> [Brief]:
Every line containing the string "function" should be returned from the records.

> [Listed entries]:
......

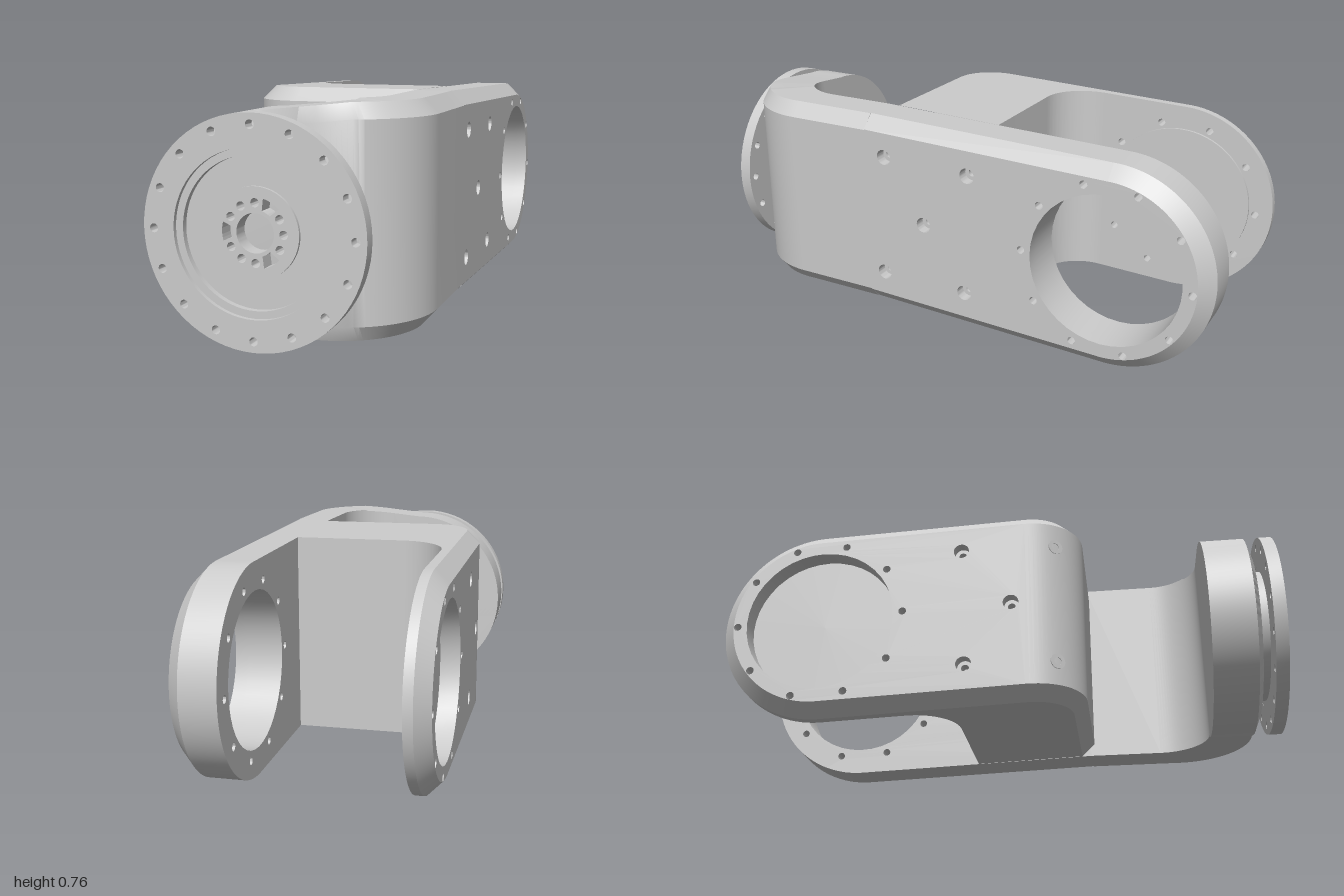
import * as THREE from 'three';
import { mergeGeometries, toCreasedNormals } from 'three/addons/utils/BufferGeometryUtils.js';

const MAT = new THREE.MeshStandardMaterial({ color: 0xcccccc });
const CY = 0.367;   // height of both joint axes
const PIVOT = -0.633; // z of the fork axis
const FX = -0.055;  // x of the flange axis
const V = (x, y, z) => new THREE.Vector3(x, y, z);
const range = (n, f) => Array.from({ length: n }, (_, i) => f(i));

// top and bottom heights taper towards the fork
const taper = z => THREE.MathUtils.clamp((z - PIVOT) / 0.883, 0, 1);
const bottom = z => 0.03 * taper(z);
const top = (x, z) => z > 0.7 && x < 0.22
  ? 0.732 + 0.028 * (x - FX) / 0.275 : 0.734 + 0.026 * taper(z);

function circle(r, x = 0, y = 0) {
  return new THREE.Path().absarc(x, y, r, 0, Math.PI * 2, false);
}

function disc(r, holes = []) {
  const s = new THREE.Shape().absarc(0, 0, r, 0, Math.PI * 2, false);
  s.holes = holes;
  return s;
}

function extrude(shape, z0, z1, curveSegments = 20) {
  const g = new THREE.ExtrudeGeometry(shape, { depth: z1 - z0, bevelEnabled: false, curveSegments });
  return g.translate(0, 0, z0);
}

// skin through a list of closed rings
function loft(rings) {
  const pos = [];
  for (let i = 0; i + 1 < rings.length; i++) {
    const r = rings[i], s = rings[i + 1], n = r.length;
    for (let j = 0; j < n; j++) {
      const k = (j + 1) % n;
      for (const p of [r[j], r[k], s[k], r[j], s[k], s[j]]) pos.push(p.x, p.y, p.z);
    }
  }
  const g = new THREE.BufferGeometry();
  g.setAttribute('position', new THREE.Float32BufferAttribute(pos, 3));
  return g;
}

function mesh(name, geos) {
  const clean = geos.map(g => {
    const c = g.index ? g.toNonIndexed() : g;
    c.deleteAttribute('uv');
    c.deleteAttribute('normal');
    return c;
  });
  const m = new THREE.Mesh(toCreasedNormals(mergeGeometries(clean), 0.5), MAT);
  m.name = name;
  return m;
}

// slab with holes, and a chamfer round its outer face
function slab(name, outline, holes, thick, inset, depth) {
  const inner = outline.map(p => {
    const a = new THREE.Vector2(Math.max(p.x, 0), 0);
    const d = p.clone().sub(a);
    return a.add(d.setLength(d.length() - inset));
  });
  const make = pts => { const s = new THREE.Shape(pts); s.holes = holes; return s; };
  return mesh(name, [
    extrude(make(outline), 0, thick - depth),
    extrude(make(inner), thick - depth, thick),
    loft([outline.map(p => V(p.x, p.y, thick - depth)), inner.map(p => V(p.x, p.y, thick))])
  ]);
}

function arc(r, a0, a1, n) {
  return range(n + 1, i => {
    const a = THREE.MathUtils.degToRad(a0 + (a1 - a0) * i / n);
    return new THREE.Vector2(r * Math.cos(a), r * Math.sin(a));
  });
}

// cross-section of a wall: inner point, outer point, outward direction (all x,z)
function section(I, O, n, cd, cy) {
  const C = [O[0] - n[0] * cd, O[1] - n[1] * cd];
  const lo = (p, d = 0) => V(p[0], bottom(p[1]) + d, p[1]);
  const hi = (p, d = 0) => V(p[0], top(p[0], p[1]) - d, p[1]);
  return [lo(I), lo(C), lo(O, cy), hi(O, cy), hi(C), hi(I)];
}

const SCREWS = [[0.22, 0.62], [-0.12, 0.61], [0.06, 0.39], [0.235, 0.165], [-0.105, 0.16]];

// fork arm; side +1 or -1 gives the direction its outer face looks
function forkArm(name, side, x, thick, zEnd) {
  const f = -side, u = zEnd - PIVOT;
  const ends = [bottom(zEnd) - CY, top(0.3, zEnd) - CY].map(v => v * f).sort((a, b) => a - b);
  const outline = [...arc(CY, 90, 270, 56),
    new THREE.Vector2(u, ends[0]), new THREE.Vector2(u, ends[1])];
  const screws = SCREWS.filter(s => s[0] < zEnd - 0.03);
  const holes = [circle(0.27)];
  for (let i = 0; i < 10; i++) {
    const a = (2.4 + 36 * i) * Math.PI / 180;
    holes.push(circle(0.014, 0.304 * Math.cos(a), f * 0.304 * Math.sin(a)));
  }
  for (const [z, y] of screws) holes.push(circle(0.028, z - PIVOT, f * (y - CY)));
  const g = new THREE.Group();
  g.name = name;
  g.add(slab(name + 'Plate', outline, holes, thick, 0.048, 0.048));
  // counterbored screw seats
  for (const [z, y] of screws) {
    const seat = mesh('screwSeat', [extrude(disc(0.03, [circle(0.014)]), 0, thick - 0.04, 12)]);
    seat.position.set(z - PIVOT, f * (y - CY), 0);
    g.add(seat);
  }
  g.applyMatrix4(new THREE.Matrix4()
    .makeBasis(V(0, 0, 1), V(0, f, 0), V(side, 0, 0)).setPosition(x, CY, PIVOT));
  return g;
}

// hub pattern: bore, nine small holes and three slots
function hubHoles() {
  const holes = [circle(0.062)];
  for (let i = 0; i < 12; i++) {
    const a = i * Math.PI / 6;
    if (i % 4 === 2) {
      const w = 0.27;
      const p = new THREE.Path();
      p.absarc(0, 0, 0.11, a - w, a + w, false);
      p.absarc(0, 0, 0.073, a + w * 0.75, a - w * 0.75, true);
      p.closePath();
      holes.push(p);
    } else holes.push(circle(0.014, 0.093 * Math.cos(a), 0.093 * Math.sin(a)));
  }
  return holes;
}

export function createModel() {
  const model = new THREE.Group();
  model.name = 'jointLink';

  // the two fork arms and the cover closing the left bore
  model.add(forkArm('openArm', 1, 0.24, 0.175, 0.3));
  model.add(forkArm('coveredArm', -1, -0.325, 0.08, 0.11));
  const cover = mesh('boreCover', [new THREE.CylinderGeometry(0.28, 0.28, 0.02, 72)]);
  cover.rotation.z = Math.PI / 2;
  cover.position.set(-0.325, CY, PIVOT);
  model.add(cover);

  // web block with the fillet into the covered arm
  const plan = new THREE.Shape();
  plan.moveTo(-0.325, -0.11);
  plan.lineTo(0.24, -0.11);
  plan.lineTo(0.24, 0.15);
  plan.lineTo(-0.155, 0.15);
  plan.absarc(-0.155, 0.32, 0.17, -Math.PI / 2, -Math.PI, true);
  plan.closePath();
  const block = extrude(plan, 0, 1).rotateX(-Math.PI / 2);
  const bp = block.attributes.position;
  for (let i = 0; i < bp.count; i++) {
    const z = bp.getZ(i);
    bp.setY(i, bp.getY(i) > 0.5 ? top(0, z) : bottom(z));
  }
  model.add(mesh('webBlock', [block]));

  // front of the web, rounding into the covered arm
  const corner = arc(1, 90, 180, 20).map((n, i) => section([-0.205 - 0.12 * i / 20, 0.11],
    [-0.205 + 0.2 * n.x, 0.11 + 0.2 * n.y], [n.x, n.y], 0.048, 0.048));
  model.add(mesh('webFront', [loft([section([0.24, 0.11], [0.24, 0.31], [0, 1], 0.048, 0.048), ...corner])]));

  // screw seats on the rounded corner
  for (const y of [0.62, 0.165]) {
    const seat = mesh('cornerScrewSeat', [extrude(disc(0.028, [circle(0.014)]), -0.01, 0.002, 12)]);
    seat.position.set(-0.372, y, 0.22);
    seat.rotation.y = Math.atan2(-0.835, 0.55);
    model.add(seat);
  }

  // bend from the open arm to the front plate
  const bend = arc(1, 0, 90, 28).map((n, i) => section([0.06 + 0.18 * n.x, 0.565 + 0.18 * n.y],
    [0.115 + 0.3 * n.x, 0.62 + 0.3 * n.y], [n.x, n.y], 0.045 - 0.025 * i / 28, 0.05));
  model.add(mesh('bend', [loft([
    section([0.24, 0.3], [0.415, 0.3], [1, 0], 0.045, 0.05),
    ...bend,
    section([0.06, 0.745], [0.06, 0.92], [0, 1], 0.02, 0.05)
  ])]));

  // front plate with its round end
  const outline = [...arc(0.365, 90, 288.4, 64), new THREE.Vector2(0.115, top(0.06, 0.92) - CY)];
  const plate = slab('frontPlate', outline, hubHoles(), 0.175, 0.05, 0.02);
  plate.position.set(FX, CY, 0.745);
  model.add(plate);

  // flange: neck, hub, stepped lip and drilled ring
  const bolts = range(16, i => circle(0.014,
    0.33 * Math.cos(i * Math.PI / 8), 0.33 * Math.sin(i * Math.PI / 8)));
  const flange = new THREE.Group();
  flange.name = 'flange';
  flange.add(
    mesh('neck', [extrude(disc(0.24, hubHoles()), 0.92, 0.965, 32)]),
    mesh('hub', [extrude(disc(0.143, hubHoles()), 0.965, 0.975, 32)]),
    mesh('lip', [extrude(disc(0.263, [circle(0.238)]), 0.956, 0.985, 36)]),
    mesh('flangeRing', [extrude(disc(0.365, [circle(0.262), ...bolts]), 0.955, 1, 36)])
  );
  flange.position.set(FX, CY, 0);
  model.add(flange);
  return model;
}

......

> [Final answer]:
function circle(r, x = 0, y = 0) {
function disc(r, holes = []) {
function extrude(shape, z0, z1, curveSegments = 20) {
function loft(rings) {
function mesh(name, geos) {
function slab(name, outline, holes, thick, inset, depth) {
function arc(r, a0, a1, n) {
function section(I, O, n, cd, cy) {
function forkArm(name, side, x, thick, zEnd) {
function hubHoles() {
export function createModel() {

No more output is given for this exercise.